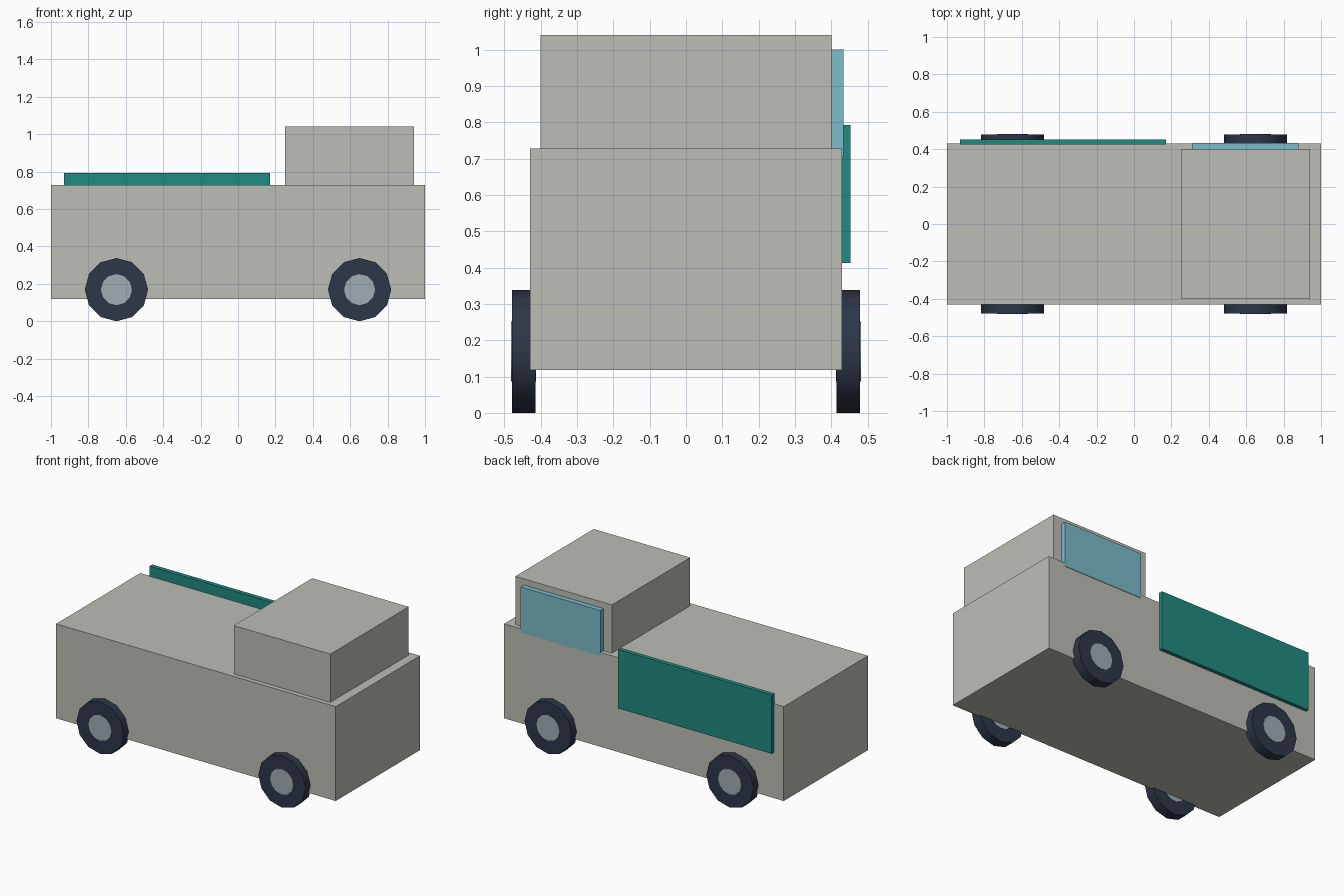
import bpy
import math

cube = bpy.data.objects.get("Cube")
if cube:
    bpy.data.objects.remove(cube, do_unlink=True)


def linear(c):
    return c / 12.92 if c <= 0.04045 else ((c + 0.055) / 1.055) ** 2.4


def material(name, hex_code):
    rgb = [linear(int(hex_code[i:i + 2], 16) / 255) for i in (0, 2, 4)]
    mat = bpy.data.materials.new(name)
    mat.use_nodes = True
    mat.diffuse_color = (*rgb, 1)
    mat.node_tree.nodes["Principled BSDF"].inputs["Base Color"].default_value = (*rgb, 1)
    return mat


paint = material("warm_grey_paint", "BEBEB7")
teal = material("teal_panel", "208B80")
glass = material("pale_blue_glass", "7CBCCA")
rubber = material("dark_rubber", "2D3748")
metal = material("light_metal", "A0AEB4")


def box(name, low, high, mat):
    bpy.ops.mesh.primitive_cube_add(size=1, location=[(a + b) / 2 for a, b in zip(low, high)])
    obj = bpy.context.object
    obj.name = name
    obj.scale = [b - a for a, b in zip(low, high)]
    bpy.ops.object.transform_apply(location=False, rotation=False, scale=True)
    obj.data.materials.append(mat)


def disc(name, radius, width, centre, mat):
    bpy.ops.mesh.primitive_cylinder_add(vertices=12, radius=radius, depth=width,
                                        location=centre, rotation=(math.pi / 2, 0, 0))
    obj = bpy.context.object
    obj.name = name
    obj.data.materials.append(mat)
    bpy.ops.object.shade_smooth_by_angle(angle=math.radians(35))


# Body and raised cabin
box("body", (-1, -0.43, 0.118), (1, 0.43, 0.728), paint)
box("cabin", (0.25, -0.40, 0.728), (0.94, 0.40, 1.04), paint)

# Window and side panel on the left flank
box("cabin_window", (0.31, 0.398, 0.705), (0.88, 0.433, 1.0), glass)
box("side_panel", (-0.93, 0.425, 0.413), (0.17, 0.453, 0.793), teal)

# Four wheels, with hubs slightly proud of the tyres
for end, x in (("rear", -0.65), ("front", 0.65)):
    for side, y in (("right", -0.447), ("left", 0.447)):
        centre = (x, y, 0.169)
        disc(f"{end}_{side}_tyre", 0.169, 0.065, centre, rubber)
        disc(f"{end}_{side}_hub", 0.083, 0.069, centre, metal)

━━━━━━━━━━━━━━━━━━━━━━━━━━━━━━

→ **Work instruction**
Copy every line of the records above that holds the word "name".

→ **Completed task**
def material(name, hex_code):
    mat = bpy.data.materials.new(name)
def box(name, low, high, mat):
    obj.name = name
def disc(name, radius, width, centre, mat):
    obj.name = name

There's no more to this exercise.